From the national capital of Madrid, to the picturesque city of Barcelona, to the coastlines of Andalusia, to the Spanish Islands, there is a wide variety of things to see and do. Here’s a guide to the top places to see in Spain.
Many people base their visits in Madrid, in central Spain. They can tour museums and other attractions, do some shopping and dining, and attend a bullfight. For more than 400 years, Plaza Mayor has been a center of activity. The site features elegant architecture like the Royal Palace, an 18th century edifice reflecting baroque and classical styles. The square also is a great place to get a bite to eat.
This gorgeous city sits at the foot of mountains, beside the Mediterranean Sea, on the eastern edge of the Spanish mainland. A mecca for art lovers, Barcelona is home to magnificent palaces, cathedrals, and museums. The awe-inspiring Sagrada Familiar, a Catholic basilica with soaring towers, deserves to be on every traveler’s itinerary. The old town area, known as the Gothic Quarter, has stone buildings from the Middle Ages. The city offers seven fantastic strips of sand, including the famous Barcelona Beach.
More ocean beaches are found in this southern region. Among the best are Costa del Sol and Costa Blanco, which are popular resort areas. Tourists play water sports, sail, take boat tours, or just lie on the white sand. Nearby villages have colonial-style homes with red-tiled roofs. There is a picturesque lighthouse in Luarca and a 13th century church in Aviles.
Andalusia’s Islamic past is on display at Alhambra, an ornate Moorish palace and fortress from the 9th century in Granada; and the Mosque of Cordoba, an Islamic cathedral built in 987. Granada also boasts a 16th century cathedral. Alcazar de Seville, the third-largest house of worship in the world with 80 chapels, was erected in the 15th and 16th centuries. Christopher Columbus is buried there. Andalusia is wonderful place to soak in Spain’s culture, which consists of music and dance traditions such as flamenco.

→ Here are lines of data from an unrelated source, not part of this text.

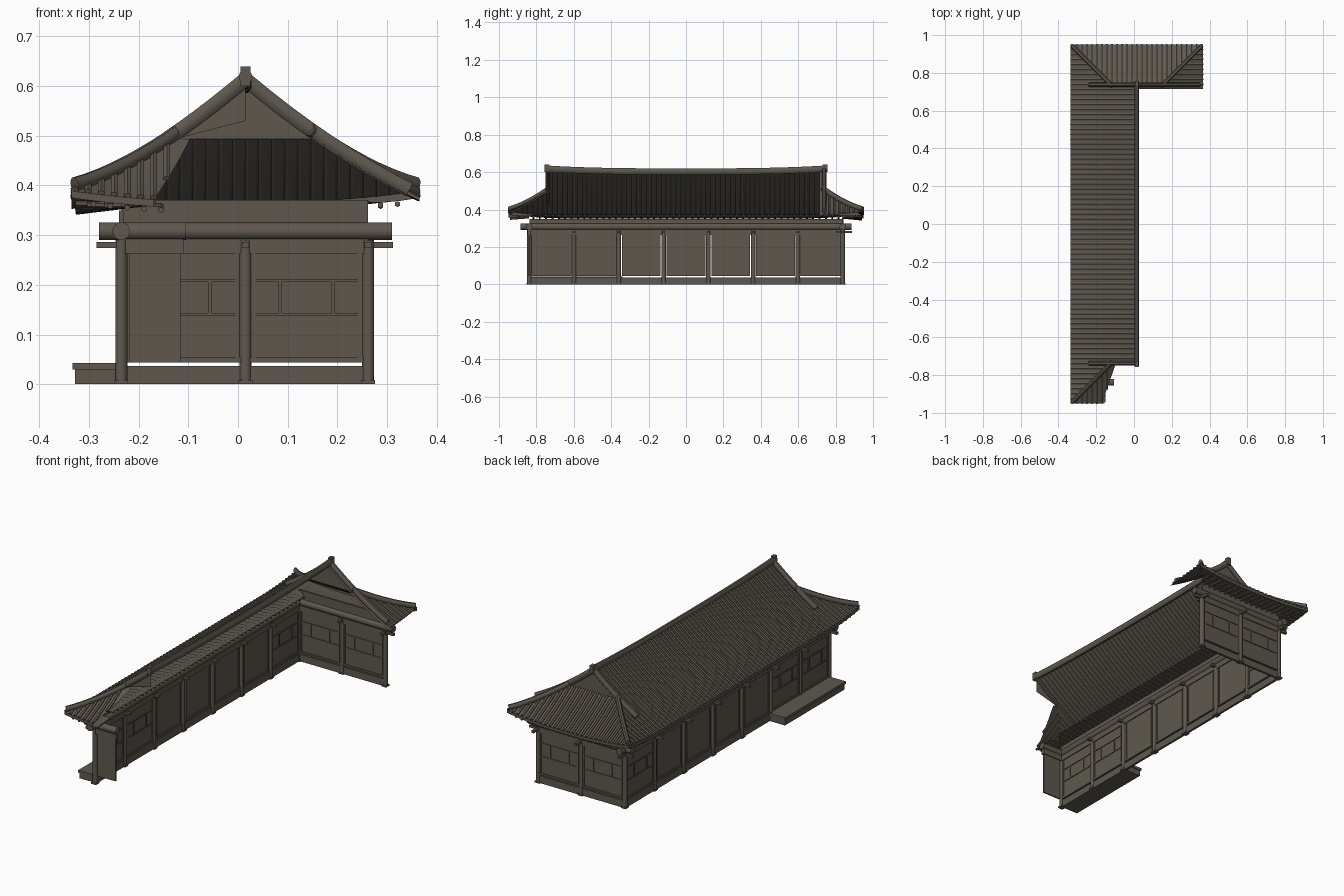
import bpy, bmesh, math
from mathutils import Vector

if "Cube" in bpy.data.objects:
    bpy.data.objects.remove(bpy.data.objects["Cube"])

C, HW, HL, GD = 0.015, 0.35, 0.95, 0.21   # ridge x, half width, half length, hip depth
WX, WR, WY = -0.235, 0.262, 0.838         # wall lines

mat = bpy.data.materials.new("weathered grey brown")
mat.diffuse_color = (0.112, 0.097, 0.076, 1)
mat.use_nodes = True
mat.node_tree.nodes["Principled BSDF"].inputs["Base Color"].default_value = mat.diffuse_color


def finish(name, bm, smooth=False):
    me = bpy.data.meshes.new(name)
    bm.to_mesh(me)
    bm.free()
    me.materials.append(mat)
    for p in me.polygons:
        p.use_smooth = smooth
    ob = bpy.data.objects.new(name, me)
    bpy.context.collection.objects.link(ob)
    if smooth:
        bpy.ops.object.select_all(action='DESELECT')
        ob.select_set(True)
        bpy.context.view_layer.objects.active = ob
        bpy.ops.object.shade_smooth_by_angle(angle=math.radians(40))
    return ob


def boxes(name, items):
    """items: (x0, x1, y0, y1, z0, z1)"""
    bm = bmesh.new()
    for x0, x1, y0, y1, z0, z1 in items:
        for v in bmesh.ops.create_cube(bm, size=1)["verts"]:
            v.co = ((x0 + x1) / 2 + v.co.x * (x1 - x0),
                    (y0 + y1) / 2 + v.co.y * (y1 - y0),
                    (z0 + z1) / 2 + v.co.z * (z1 - z0))
    finish(name, bm)


def tubes(name, paths, r, n=8, tall=1.0, smooth=True):
    bm = bmesh.new()
    for path in paths:
        path = [Vector(p) for p in path]
        rings = []
        for i, p in enumerate(path):
            d = (path[min(i + 1, len(path) - 1)] - path[max(i - 1, 0)]).normalized()
            s = d.cross(Vector((1, 0, 0) if abs(d.z) > 0.9 else (0, 0, 1))).normalized()
            u = s.cross(d)
            rings.append([bm.verts.new(p + s * r * math.cos(a) + u * r * tall * math.sin(a))
                          for a in [2 * math.pi * (k + 0.5) / n for k in range(n)]])
        for a, b in zip(rings, rings[1:]):
            for k in range(n):
                bm.faces.new((a[k], a[(k + 1) % n], b[(k + 1) % n], b[k]))
        bm.faces.new(rings[0])
        bm.faces.new(rings[-1])
    bmesh.ops.recalc_face_normals(bm, faces=bm.faces)
    finish(name, bm, smooth)


def sheet(name, fn, nu, nv, smooth=True):
    bm = bmesh.new()
    g = [[bm.verts.new(fn(i / nu, j / nv)) for j in range(nv + 1)] for i in range(nu + 1)]
    for i in range(nu):
        for j in range(nv):
            bm.faces.new((g[i][j], g[i + 1][j], g[i + 1][j + 1], g[i][j + 1]))
    bm.normal_update()
    if sum(f.normal.z for f in bm.faces) < 0:
        bmesh.ops.reverse_faces(bm, faces=bm.faces)
    finish(name, bm, smooth)


# Curved roof height: d = distance in from the eave, e = distance from the corner
def height(d, e):
    t = d / HW
    lift = 0.022 * max(0, 1 - e / 0.3) ** 2 * max(0, 1 - d / 0.25)
    return 0.367 + 0.235 * (0.75 * t + 0.25 * t * t) + lift


def side_pt(s, y, d, dz=0):
    return Vector((C + s * (HW - d), y, height(d, HL - abs(y)) + dz))


def end_pt(s, x, d, dz=0):
    return Vector((x, s * (HL - d), height(d, HW - abs(x - C)) + dz))


def ymax(d):
    return HL - min(d, GD)


def front_right(d):          # ragged right limit of the front slope
    return -0.17 + 0.35 * d


def lerp(a, b, t):
    return a + (b - a) * t


# Roof surfaces
sheet("left_roof_slope", lambda u, v: side_pt(-1, lerp(-1, 1, u) * ymax(v * HW), v * HW), 48, 12)
sheet("right_roof_strip", lambda u, v: side_pt(1, lerp(0.715, ymax(v * HW), u), v * HW), 5, 12)
sheet("back_roof_slope", lambda u, v: end_pt(1, C + lerp(-1, 1, u) * (HW - v * GD), v * GD), 20, 7)
sheet("front_roof_slope", lambda u, v: end_pt(-1, lerp(C - HW + v * GD, front_right(v * GD), u), v * GD), 8, 7)

# Soffits and eave boards beneath the overhang
DS, D = 0.17, 0.11           # side soffit reaches inside the wall line
sag = lambda d: -0.014 - 0.47 * d
sheet("left_soffit", lambda u, v: side_pt(-1, lerp(-1, 1, u) * (HL - v * DS), v * DS, sag(v * DS)), 40, 3)
sheet("back_soffit", lambda u, v: end_pt(1, C + lerp(-1, 1, u) * (HW - v * D), v * D, sag(v * D)), 20, 3)
sheet("front_soffit", lambda u, v: end_pt(-1, lerp(C - HW + v * D, -0.155, u), v * D, sag(v * D)), 8, 3)
sheet("left_eave_board", lambda u, v: side_pt(-1, lerp(-HL, HL, u), 0, -0.014 * v), 40, 1)
sheet("back_eave_board", lambda u, v: end_pt(1, lerp(C - HW, C + HW, u), 0, -0.014 * v), 20, 1)
sheet("front_eave_board", lambda u, v: end_pt(-1, lerp(C - HW, -0.17, u), 0, -0.014 * v), 8, 1)

# Rounded cover tiles running down every slope
ribs = []
STEP, M, UP = 0.0264, 9, 0.004
for i in range(-35, 36):
    y = i * STEP
    top = HW if abs(y) < HL - GD else HL - abs(y)
    ribs.append([side_pt(-1, y, lerp(0, top, k / M), UP) for k in range(M + 1)])
    if y > 0.72:
        ribs.append([side_pt(1, y, lerp(0, top, k / M), UP) for k in range(M + 1)])
for i in range(-13, 14):
    x = C + i * STEP
    top = min(GD, HW - abs(x - C))
    ribs.append([end_pt(1, x, lerp(0, top, k / M), UP) for k in range(M + 1)])
    if x < -0.13:
        start = max(0, (x + 0.17) / 0.35)
        ribs.append([end_pt(-1, x, lerp(start, top, k / M), UP) for k in range(M + 1)])
tubes("cover_tiles", ribs, 0.0078, 6, 0.7)

# Rafters under the eaves
raf = []
for i in range(-27, 28):
    y = i * 0.034
    a = max(min(DS, HL - abs(y)), 0.03)
    raf.append([side_pt(-1, y, 0.008, -0.024), side_pt(-1, y, a, sag(a) - 0.006)])
for i in range(-9, 10):
    x = C + i * 0.034
    a = max(min(D, HW - abs(x - C)), 0.03)
    for s in (1, -1):
        if s > 0 or x < -0.15:
            raf.append([end_pt(s, x, 0.008, -0.024), end_pt(s, x, a, sag(a) - 0.006)])
tubes("rafters", raf, 0.006, 6)

# Main ridge with upturned ends
tubes("main_ridge", [[(C, lerp(-0.755, 0.755, k / 24), 0.603 + 0.016 * abs(k / 12 - 1) ** 3)
                      for k in range(25)]], 0.013, 8, 1.4)
boxes("ridge_end_tiles", [(C - 0.01, C + 0.01, s * 0.745 - 0.012, s * 0.745 + 0.012, 0.6, 0.64)
                          for s in (-1, 1)])

# Rake ridges down the gables, hip ridges to the corners
rake = [[side_pt(s, e * 0.738, lerp(HW, low, k / 8), 0.012) for k in range(9)]
        for s, e, low in ((-1, -1, 0.1), (-1, 1, 0.1), (1, 1, 0.02))]
tubes("rake_ridges", rake, 0.013, 8, 1.2)
hip = [[side_pt(s, e * (HL - d), d, 0.012) for d in [lerp(0.006, GD + 0.01, k / 8) for k in range(9)]]
       for s, e in ((-1, -1), (-1, 1), (1, 1))]
tubes("hip_ridges", hip, 0.012, 8, 1.2)

# Gable panels
bm = bmesh.new()
gz, gw = height(GD, 1), HW - GD
for pts in (((C - gw, 0.738, gz), (C, 0.738, 0.6), (C + gw, 0.738, gz)),
            ((C - gw, -0.738, gz), (C, -0.738, 0.53), (C, -0.738, 0.6))):
    bm.faces.new([bm.verts.new(p) for p in pts])
finish("gable_panels", bm)

# Columns on the left, back and front wall lines
cols_y = [-WY + 2 * WY * k / 7 for k in range(8)]
posts = [(WX, y) for y in cols_y] + [(C, WY), (WR, WY)]
tubes("columns", [[(x, y, 0), (x, y, 0.29)] for x, y in posts], 0.0125, 12)
boxes("column_bases", [(x - 0.014, x + 0.014, y - 0.014, y + 0.014, 0, 0.008) for x, y in posts])
boxes("column_brackets", [(x - 0.05, x + 0.035, y - 0.007, y + 0.007, 0.274, 0.286) for x, y in posts[:8]]
      + [(x - 0.007, x + 0.007, y - 0.035, y + 0.05, 0.274, 0.286) for x, y in posts[7:]]
      + [(WR, WR + 0.05, WY - 0.006, WY + 0.006, 0.274, 0.286)])

# Round purlins and flat lintels
tubes("purlins", [[(WX, -0.885, 0.308), (WX, 0.885, 0.308)],
                  [(WX - 0.045, WY, 0.308), (WR + 0.048, WY, 0.308)],
                  [(WX - 0.045, -WY, 0.308), (-0.105, -WY, 0.308)]], 0.018, 12)
boxes("lintels", [(WX - 0.009, WX + 0.009, -WY, WY, 0.263, 0.292),
                  (WX, WR, WY - 0.009, WY + 0.009, 0.263, 0.292),
                  (WX, -0.11, -WY - 0.009, -WY + 0.009, 0.263, 0.292)])
boxes("upper_wall_bands", [(WX - 0.005, WX + 0.005, -WY, WY, 0.32, 0.35),
                           (WX, WR, WY - 0.005, WY + 0.005, 0.32, 0.371)])

# Wall panels, sills and timber frames, bay by bay
walls, sills, frames = [], [], []


def bay(along_y, line, a, b, window, frame=True):
    def put(lst, p, q, half, z0, z1):
        lst.append((line - half, line + half, p, q, z0, z1) if along_y
                   else (p, q, line - half, line + half, z0, z1))
    gap = 0.008 if window else 0.016
    put(walls, a + gap, b - gap, 0.004, 0.044, 0.265)
    if not frame:
        return
    put(sills, a, b, 0.006, 0.0, 0.037)
    for p in (a + gap + 0.004, b - gap - 0.012):
        put(frames, p, p + 0.008, 0.007, 0.044, 0.265)
    put(frames, a + gap, b - gap, 0.008, 0.044, 0.054)
    if window:
        w = b - a
        put(frames, a + 0.015, b - 0.015, 0.008, 0.137, 0.143)
        put(frames, a + 0.015, b - 0.015, 0.008, 0.206, 0.212)
        for f in (0.27, 0.7):
            put(frames, a + w * f, a + w * f + 0.007, 0.008, 0.14, 0.21)


for k in range(7):
    bay(True, WX, cols_y[k], cols_y[k + 1], k in (0, 1, 6))
bay(False, WY, WX, C, True)
bay(False, WY, C, WR, True)
bay(False, -WY, WX, -0.1, False, False)
boxes("wall_panels", walls)
boxes("sills", sills)
boxes("timber_frames", frames)

# Low porch platform by the two front bays
boxes("porch_platform", [(-0.333, WX - 0.006, -WY, -0.34, 0.03, 0.043),
                         (-0.328, WX - 0.006, -WY + 0.005, -0.345, 0, 0.03)])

Several archipelagoes just offshore draw sunbathers and anglers. Resort guests scuba dive, snorkel, water ski, windsurf, parasail, and sea kayak. They also go to amusement parks, play golf and tennis, skydive, and hike.
More than 23 million people flock to Majorca, part of the Balearic Islands, every year for the beaches and resorts. Another island in the chain, Ibiza, has similar amenities plus a castle, cathedral, and art museum. Nature lovers appreciate the Atlantic Ocean’s Canary Islands, which feature four national parks teeming with wildlife.
Festivals and Events In Spain
Festivals take place throughout the year. Those in Andalusia include the International Festival of Music and Dance in Granada; the Festival de la Guitarra de Cordoba; and a celebration involving sword dancers, fireworks, and games in Obejo.
The country’s best-known festival is the “running of the bulls,” in which people chase the animals through the streets of Pamplona. Bunol stages La Tomatina, with strange contests like climbing a greased pole to grab a ham mounted on top. Onlookers cheer while others spray them with water. Madrid sponsors the Veranos de la Ville (“Summer in the City”) festival, with musicians and theatrical performers.